= What to work on =
Below are the entries; give again exactly the lines from the one mentioning "m.flatShading = true;" through the one mentioning "const add = (parent, name, geometry, material, x", inclusive.

>>>>>

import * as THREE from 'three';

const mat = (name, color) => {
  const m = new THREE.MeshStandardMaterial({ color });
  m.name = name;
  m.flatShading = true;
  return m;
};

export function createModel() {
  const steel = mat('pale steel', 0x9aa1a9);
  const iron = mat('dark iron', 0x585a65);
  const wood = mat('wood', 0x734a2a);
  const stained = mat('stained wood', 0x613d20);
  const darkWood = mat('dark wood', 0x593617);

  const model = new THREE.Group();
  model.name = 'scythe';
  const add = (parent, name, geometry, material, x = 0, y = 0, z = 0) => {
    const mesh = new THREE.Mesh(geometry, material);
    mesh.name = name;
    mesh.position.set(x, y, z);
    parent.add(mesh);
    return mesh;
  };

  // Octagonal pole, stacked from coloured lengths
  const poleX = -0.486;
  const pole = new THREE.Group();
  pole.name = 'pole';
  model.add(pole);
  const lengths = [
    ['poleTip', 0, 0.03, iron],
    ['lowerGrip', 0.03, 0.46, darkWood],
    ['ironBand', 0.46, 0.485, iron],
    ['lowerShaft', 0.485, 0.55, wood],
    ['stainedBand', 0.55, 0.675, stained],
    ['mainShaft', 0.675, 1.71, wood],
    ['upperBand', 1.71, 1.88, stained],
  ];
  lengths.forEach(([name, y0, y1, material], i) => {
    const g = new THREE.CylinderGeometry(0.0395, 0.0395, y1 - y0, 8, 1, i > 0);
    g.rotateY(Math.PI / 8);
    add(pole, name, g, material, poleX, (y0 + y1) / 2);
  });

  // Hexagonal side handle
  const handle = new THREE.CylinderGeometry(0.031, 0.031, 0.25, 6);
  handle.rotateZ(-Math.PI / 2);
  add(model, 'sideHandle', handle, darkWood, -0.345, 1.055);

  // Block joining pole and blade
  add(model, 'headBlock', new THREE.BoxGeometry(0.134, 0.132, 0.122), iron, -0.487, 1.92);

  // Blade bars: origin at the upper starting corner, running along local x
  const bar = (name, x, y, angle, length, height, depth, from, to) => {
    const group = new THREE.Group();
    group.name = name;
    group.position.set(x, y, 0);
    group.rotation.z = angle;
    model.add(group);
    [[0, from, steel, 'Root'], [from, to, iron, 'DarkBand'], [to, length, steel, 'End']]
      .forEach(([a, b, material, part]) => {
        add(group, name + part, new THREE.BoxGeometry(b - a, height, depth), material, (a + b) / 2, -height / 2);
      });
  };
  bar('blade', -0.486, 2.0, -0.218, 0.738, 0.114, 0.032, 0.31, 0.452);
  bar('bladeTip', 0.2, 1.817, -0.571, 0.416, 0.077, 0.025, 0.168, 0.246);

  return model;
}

<<<<<

= Solution for this exercise =
  m.flatShading = true;
  return m;
};

export function createModel() {
  const steel = mat('pale steel', 0x9aa1a9);
  const iron = mat('dark iron', 0x585a65);
  const wood = mat('wood', 0x734a2a);
  const stained = mat('stained wood', 0x613d20);
  const darkWood = mat('dark wood', 0x593617);

  const model = new THREE.Group();
  model.name = 'scythe';
  const add = (parent, name, geometry, material, x = 0, y = 0, z = 0) => {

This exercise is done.